우리가 수련하는 칼(도법)은 문명이 발달하기 전의 아주 오래전부터 내려오는 것이다. 그렇다고 전통의 문화를 계승하고 발전시킨다는 거창한 명분을 전면에 내세우는 것도 아니다.(최소한 실전도법은 그렇다) 여기에는 목숨을 내놓고 생사를 전제한다는 긴장감과 두려움, 의연함과 절박함 이런 극한 상황들을 가상할 수 있다는 것이다. 죽거나 산다는 매우 단순명확하고 원초적이며 모든 것을 걸어야 문제를 풀 수 있다는 절실함 같은 것들이다. 죽음앞에서는 부귀나 명예도 신분과 지휘도 다 부질 없는 것이다. 삶과 죽음은 시작과 끝이며, 완전한 비움이고 내려놓음이다. 죽으면 끝이고 아무것도 없는데 다른 무엇이 중요할 수 있는가? 세상의 부귀와 영화도 근심과 걱정도 나의 죽음 앞에선 아무런 의미가 없다. 그런 죽음이라는 극단적인 가상을 통해 현재 내가 가지고 있는 근심이나 고통을 내려놓는 방법을 찾아보자는 것이다.
죽는마당에 갈등과 노여움과 원망과 욕심이 무슨 대수며 내 생각을 조금 바꾸는 것이 뭐가 그리 어려운 문제이겠는가? 이렇듯 죽음앞에선 현재의 내가 가지고 있는 스트레스와 고통의 크기를 상대적으로 줄일 수도 있고 작게 만들 수가 있다.
재미있는 것은 우리의 뇌가 눈으로 보는 것과 생각하는 것을 구별하지 않고 똑같이 인식한다는 것이다. 즉 시공을 초월하여 생사를 전제한 가상이(수련의 정도차이는 있겠지만) 그 에너지를 똑같이 만들어 낸다는 것이다.
역기를 들고 달리기를 하면서는 연결시키기 어려운 근본적인 질문에 칼이란 소재로 목숨이라는 마지막을 가상하며 에너지를 극대화하여 고통의 크기를 조절하고 통제하려는 것 이것이 바로 총을 사용하는 시대에 칼을 배우는 이유인 것이다.
이것은 결국 내 정신의 주체됨이며 정신의 자유로움을 찾고자하는 것이다.
*Why should one study the Sword (Siljin Dobup) in the modern age of Firearms?
Written by Jin K. Seong
The question gets commonly asked: Why should we study sword training in the modern age of guns? What is the purpose of sword training? Exercise? If so, one could do other other sports , such as running, or weightlifting. Perhaps the reasons lies in the spiritual aspects of sword training.
The purpose of the sword arouses concerns since the sword is capable of threatening one’s life and thus arouses mixed feelings of nervousness, fear, bravery and desperation as he or she encounters in a life or death situation. In sword training (Siljin Doup) one trains by imagining oneself in such a situation and experiences the emotions that one would encounter under these extreme circumstances.
Life or death is a simple and basic concept. One becomes desperate to survive when he faces death. Wealth, honor, social class or occupation does not matter when someone is about to die. Life and death mark the beginning and the end and when in a situation of facing death one empties and lets go of concerns. Through the art of the sword one hypothetically situates oneself to be in an extreme situation where his life is threatened and tries to release all concerns.

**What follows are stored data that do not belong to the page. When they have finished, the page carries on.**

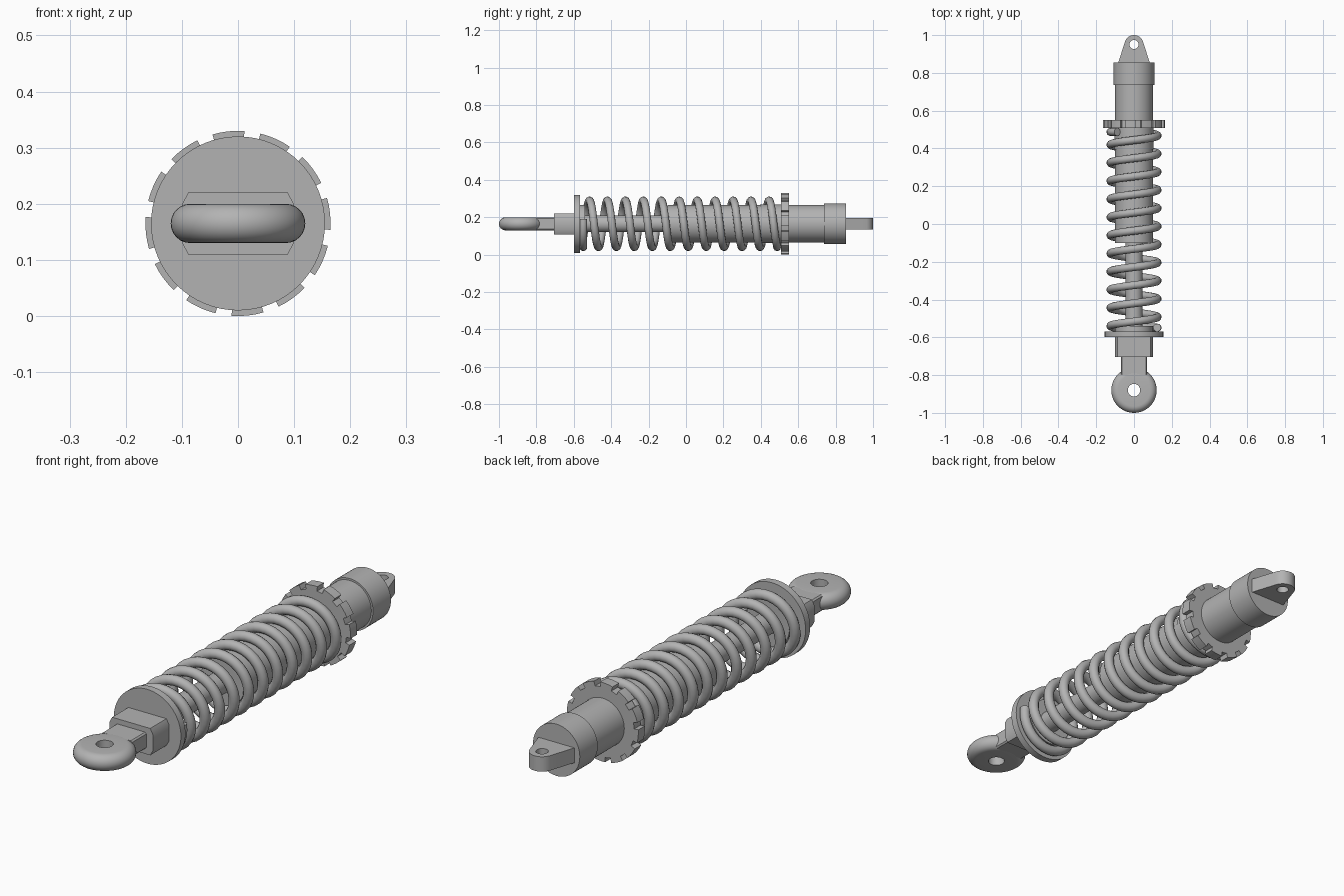
import bpy, bmesh, math
from mathutils import Vector

cube = bpy.data.objects.get("Cube")
if cube:
    bpy.data.objects.remove(cube)

AXIS = 0.165  # height of the damper's centre line

metal = bpy.data.materials.new("grey metal")
metal.use_nodes = True
GREY = (0.45, 0.45, 0.45, 1)
metal.diffuse_color = GREY
metal.node_tree.nodes["Principled BSDF"].inputs["Base Color"].default_value = GREY


def finish(obj, angle=35):
    """Give the part its material and smooth shading with sharp edges."""
    obj.data.materials.append(metal)
    bpy.ops.object.select_all(action='DESELECT')
    bpy.context.view_layer.objects.active = obj
    obj.select_set(True)
    bpy.ops.object.shade_smooth_by_angle(angle=math.radians(angle))
    return obj


def add_mesh(name, bm):
    bmesh.ops.recalc_face_normals(bm, faces=bm.faces)
    mesh = bpy.data.meshes.new(name)
    bm.to_mesh(mesh)
    bm.free()
    obj = bpy.data.objects.new(name, mesh)
    bpy.context.collection.objects.link(obj)
    return finish(obj)


def prism(name, outline, y0, y1):
    """Extrude an (x, z) outline about the centre line from y0 to y1."""
    bm = bmesh.new()
    face = bm.faces.new([bm.verts.new((x, y0, AXIS + z)) for x, z in outline])
    ext = bmesh.ops.extrude_face_region(bm, geom=[face])
    moved = [v for v in ext["geom"] if isinstance(v, bmesh.types.BMVert)]
    bmesh.ops.translate(bm, verts=moved, vec=(0, y1 - y0, 0))
    return add_mesh(name, bm)


def circle(r, n=64):
    return [(r * math.cos(math.tau * i / n), r * math.sin(math.tau * i / n))
            for i in range(n)]


def bridge_loops(bm, loops):
    """Join a closed cycle of equal vertex loops with quads."""
    n = len(loops[0])
    for a, b in zip(loops, loops[1:] + loops[:1]):
        for i in range(n):
            j = (i + 1) % n
            bm.faces.new((a[i], a[j], b[j], b[i]))


# Round parts along the centre line: name, radius, start, end
for name, r, y0, y1 in [
    ("spring_seat", 0.155, -0.598, -0.568),
    ("seat_sleeve", 0.1, -0.57, -0.54),
    ("piston_rod", 0.045, -0.58, -0.08),
    ("damper_body", 0.1, -0.1, 0.75),
    ("preload_collar", 0.103, 0.395, 0.515),
    ("end_cap", 0.108, 0.737, 0.855),
]:
    prism(name, circle(r), y0, y1)

# Notched adjuster ring with twelve teeth
gear = []
for k in range(12):
    middle = 30 * k + 6
    for r, offsets in ((0.165, (-10, -5, 0, 5, 10)), (0.146, (10, 15, 20))):
        for off in offsets:
            a = math.radians(middle + off)
            gear.append((r * math.cos(a), r * math.sin(a)))
prism("adjuster_ring", gear, 0.507, 0.55)

# Chamfered block under the spring seat, and the neck to the lower eye
def chamfered(w, h, cx, cz):
    return [(w, h - cz), (w - cx, h), (cx - w, h), (-w, h - cz),
            (-w, cz - h), (cx - w, -h), (w - cx, -h), (w, cz - h)]

prism("lower_block", chamfered(0.1, 0.056, 0.012, 0.022), -0.705, -0.59)
prism("lower_neck", chamfered(0.07, 0.0345, 0.006, 0.006), -0.8, -0.7)

# Lower eye: flat disc with a fully rounded rim and a bolt hole
HALF = 0.035
profile = [(0.033, -HALF)]
for i in range(13):
    a = math.radians(-90 + 15 * i)
    profile.append((0.085 + HALF * math.cos(a), HALF * math.sin(a)))
profile.append((0.033, HALF))
bm = bmesh.new()
bridge_loops(bm, [[bm.verts.new((x, y - 0.88, AXIS + z)) for x, y in circle(r, 48)]
                  for r, z in profile])
add_mesh("lower_eye", bm)

# Upper eye: tapered lug with rounded tip and a bolt hole
centre = Vector((0, 0.95))
arc = [Vector((math.cos(a), math.sin(a))) * 0.05
       for a in (math.radians(18 + 9 * i) for i in range(17))]
right, left = Vector((0.085, -0.1)), Vector((-0.085, -0.1))
outline = arc + [arc[-1].lerp(left, t / 4) for t in range(1, 4)]
outline += [left.lerp(right, t / 8) for t in range(9)]
outline += [right.lerp(arc[0], t / 4) for t in range(1, 4)]
hole = [p.normalized() * 0.024 for p in outline]
bm = bmesh.new()
bridge_loops(bm, [[bm.verts.new((p.x, centre.y + p.y, AXIS + z)) for p in loop]
                  for loop, z in ((hole, -0.031), (outline, -0.031),
                                  (outline, 0.031), (hole, 0.031))])
add_mesh("upper_eye", bm)

# Coil spring with flattened end turns
PITCH, STEPS, COIL, WIRE = 0.096, 32, 0.125, 0.021
curve = bpy.data.curves.new("coil_spring", 'CURVE')
curve.dimensions = '3D'
curve.bevel_depth = WIRE
curve.bevel_resolution = 4
curve.use_fill_caps = True
spline = curve.splines.new('POLY')
first, last = int(-0.8 * STEPS), int(10.9 * STEPS)
spline.points.add(last - first)
for point, i in zip(spline.points, range(first, last + 1)):
    turn = i / STEPS
    a = math.tau * turn
    y = min(max(-0.516 + PITCH * turn, -0.549), 0.487)
    point.co = (COIL * math.sin(a), y, AXIS + COIL * math.cos(a), 1)
spring = bpy.data.objects.new("coil_spring", curve)
bpy.context.collection.objects.link(spring)
bpy.ops.object.select_all(action='DESELECT')
bpy.context.view_layer.objects.active = spring
spring.select_set(True)
bpy.ops.object.convert(target='MESH')
finish(bpy.context.view_layer.objects.active, 60)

Interestingly, our brains do not distinguish between what we see and what we think. The practioneer imagines himself in a life or death situation perhaps in a different historical time period, depending on the quality of his practice, his imagination could produce the same effect as facing this type of situation.
Running and weightlifting are solely physical activities that do not deal with the spiritual aspects of dealing with life and death. In the practice of Swords the spiritual aspect is achieved by training with the concept of life and death.
Through the practice of Sword ( Siljin Dobup), one trains himself to control his own emotions and seek mental freedom.